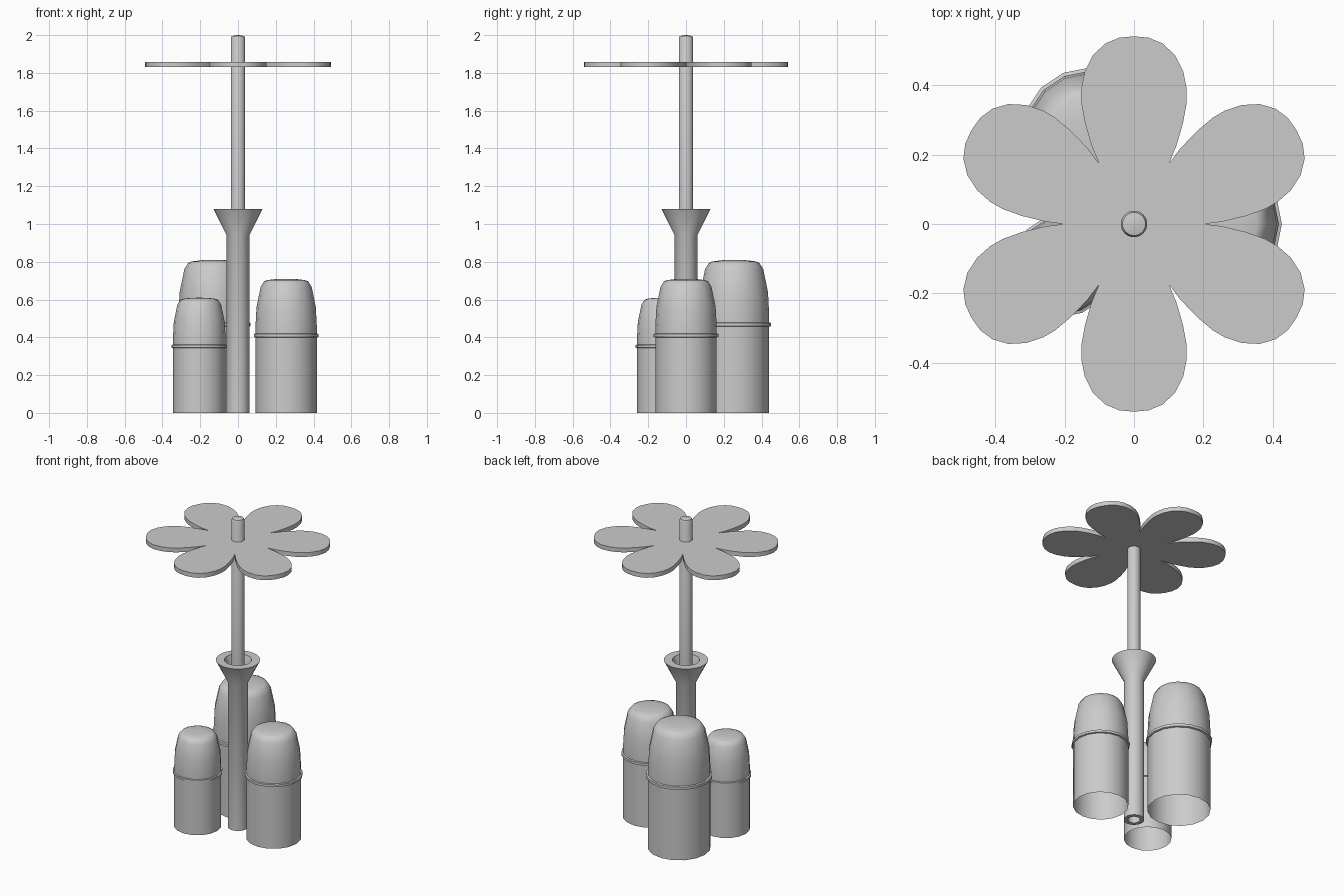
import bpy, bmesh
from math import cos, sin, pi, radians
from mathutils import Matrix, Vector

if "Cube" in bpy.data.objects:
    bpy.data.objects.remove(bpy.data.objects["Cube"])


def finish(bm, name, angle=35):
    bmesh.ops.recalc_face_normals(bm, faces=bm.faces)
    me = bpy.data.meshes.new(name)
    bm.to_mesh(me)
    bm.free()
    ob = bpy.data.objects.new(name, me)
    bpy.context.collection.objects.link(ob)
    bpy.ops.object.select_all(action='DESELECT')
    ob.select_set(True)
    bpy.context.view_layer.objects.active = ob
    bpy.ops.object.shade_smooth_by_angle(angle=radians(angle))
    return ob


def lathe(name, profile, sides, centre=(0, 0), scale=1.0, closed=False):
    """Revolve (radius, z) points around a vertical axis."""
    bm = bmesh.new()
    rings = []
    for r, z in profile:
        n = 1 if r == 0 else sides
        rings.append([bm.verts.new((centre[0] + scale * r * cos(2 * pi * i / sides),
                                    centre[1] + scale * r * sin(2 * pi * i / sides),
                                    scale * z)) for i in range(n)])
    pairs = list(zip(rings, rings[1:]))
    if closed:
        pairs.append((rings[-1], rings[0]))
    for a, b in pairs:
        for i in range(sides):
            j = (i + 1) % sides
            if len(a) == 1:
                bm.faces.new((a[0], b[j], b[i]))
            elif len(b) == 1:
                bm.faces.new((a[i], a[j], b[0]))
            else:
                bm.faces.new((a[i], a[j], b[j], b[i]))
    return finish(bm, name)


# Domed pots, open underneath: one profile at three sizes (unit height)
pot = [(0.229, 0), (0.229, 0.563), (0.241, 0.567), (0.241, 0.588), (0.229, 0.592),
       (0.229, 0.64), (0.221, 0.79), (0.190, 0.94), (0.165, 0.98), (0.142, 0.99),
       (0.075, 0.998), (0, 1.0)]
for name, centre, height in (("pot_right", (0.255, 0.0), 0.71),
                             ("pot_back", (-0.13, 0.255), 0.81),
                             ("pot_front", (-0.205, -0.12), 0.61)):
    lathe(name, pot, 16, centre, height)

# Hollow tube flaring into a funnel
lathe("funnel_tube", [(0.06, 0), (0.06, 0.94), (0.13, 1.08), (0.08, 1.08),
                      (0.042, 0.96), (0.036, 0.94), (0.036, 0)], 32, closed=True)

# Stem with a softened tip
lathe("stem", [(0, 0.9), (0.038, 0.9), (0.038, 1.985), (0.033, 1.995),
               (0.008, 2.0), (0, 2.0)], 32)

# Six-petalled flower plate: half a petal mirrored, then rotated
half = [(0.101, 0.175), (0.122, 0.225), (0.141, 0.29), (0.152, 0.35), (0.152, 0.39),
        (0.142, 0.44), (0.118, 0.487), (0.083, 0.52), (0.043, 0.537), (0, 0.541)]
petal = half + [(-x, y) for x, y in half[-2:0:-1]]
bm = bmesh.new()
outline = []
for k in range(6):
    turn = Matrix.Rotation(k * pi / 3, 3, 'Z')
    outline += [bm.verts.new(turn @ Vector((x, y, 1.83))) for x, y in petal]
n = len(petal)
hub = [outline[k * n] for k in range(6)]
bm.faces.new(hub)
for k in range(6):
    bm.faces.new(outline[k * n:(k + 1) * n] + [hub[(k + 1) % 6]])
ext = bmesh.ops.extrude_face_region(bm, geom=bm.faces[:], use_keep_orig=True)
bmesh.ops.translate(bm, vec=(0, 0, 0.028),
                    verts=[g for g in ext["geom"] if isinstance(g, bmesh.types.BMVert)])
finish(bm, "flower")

■ ■ ■

Give the data above again exactly. Leave the pictures out.

Completed exercise:
import bpy, bmesh
from math import cos, sin, pi, radians
from mathutils import Matrix, Vector

if "Cube" in bpy.data.objects:
    bpy.data.objects.remove(bpy.data.objects["Cube"])


def finish(bm, name, angle=35):
    bmesh.ops.recalc_face_normals(bm, faces=bm.faces)
    me = bpy.data.meshes.new(name)
    bm.to_mesh(me)
    bm.free()
    ob = bpy.data.objects.new(name, me)
    bpy.context.collection.objects.link(ob)
    bpy.ops.object.select_all(action='DESELECT')
    ob.select_set(True)
    bpy.context.view_layer.objects.active = ob
    bpy.ops.object.shade_smooth_by_angle(angle=radians(angle))
    return ob


def lathe(name, profile, sides, centre=(0, 0), scale=1.0, closed=False):
    """Revolve (radius, z) points around a vertical axis."""
    bm = bmesh.new()
    rings = []
    for r, z in profile:
        n = 1 if r == 0 else sides
        rings.append([bm.verts.new((centre[0] + scale * r * cos(2 * pi * i / sides),
                                    centre[1] + scale * r * sin(2 * pi * i / sides),
                                    scale * z)) for i in range(n)])
    pairs = list(zip(rings, rings[1:]))
    if closed:
        pairs.append((rings[-1], rings[0]))
    for a, b in pairs:
        for i in range(sides):
            j = (i + 1) % sides
            if len(a) == 1:
                bm.faces.new((a[0], b[j], b[i]))
            elif len(b) == 1:
                bm.faces.new((a[i], a[j], b[0]))
            else:
                bm.faces.new((a[i], a[j], b[j], b[i]))
    return finish(bm, name)


# Domed pots, open underneath: one profile at three sizes (unit height)
pot = [(0.229, 0), (0.229, 0.563), (0.241, 0.567), (0.241, 0.588), (0.229, 0.592),
       (0.229, 0.64), (0.221, 0.79), (0.190, 0.94), (0.165, 0.98), (0.142, 0.99),
       (0.075, 0.998), (0, 1.0)]
for name, centre, height in (("pot_right", (0.255, 0.0), 0.71),
                             ("pot_back", (-0.13, 0.255), 0.81),
                             ("pot_front", (-0.205, -0.12), 0.61)):
    lathe(name, pot, 16, centre, height)

# Hollow tube flaring into a funnel
lathe("funnel_tube", [(0.06, 0), (0.06, 0.94), (0.13, 1.08), (0.08, 1.08),
                      (0.042, 0.96), (0.036, 0.94), (0.036, 0)], 32, closed=True)

# Stem with a softened tip
lathe("stem", [(0, 0.9), (0.038, 0.9), (0.038, 1.985), (0.033, 1.995),
               (0.008, 2.0), (0, 2.0)], 32)

# Six-petalled flower plate: half a petal mirrored, then rotated
half = [(0.101, 0.175), (0.122, 0.225), (0.141, 0.29), (0.152, 0.35), (0.152, 0.39),
        (0.142, 0.44), (0.118, 0.487), (0.083, 0.52), (0.043, 0.537), (0, 0.541)]
petal = half + [(-x, y) for x, y in half[-2:0:-1]]
bm = bmesh.new()
outline = []
for k in range(6):
    turn = Matrix.Rotation(k * pi / 3, 3, 'Z')
    outline += [bm.verts.new(turn @ Vector((x, y, 1.83))) for x, y in petal]
n = len(petal)
hub = [outline[k * n] for k in range(6)]
bm.faces.new(hub)
for k in range(6):
    bm.faces.new(outline[k * n:(k + 1) * n] + [hub[(k + 1) % 6]])
ext = bmesh.ops.extrude_face_region(bm, geom=bm.faces[:], use_keep_orig=True)
bmesh.ops.translate(bm, vec=(0, 0, 0.028),
                    verts=[g for g in ext["geom"] if isinstance(g, bmesh.types.BMVert)])
finish(bm, "flower")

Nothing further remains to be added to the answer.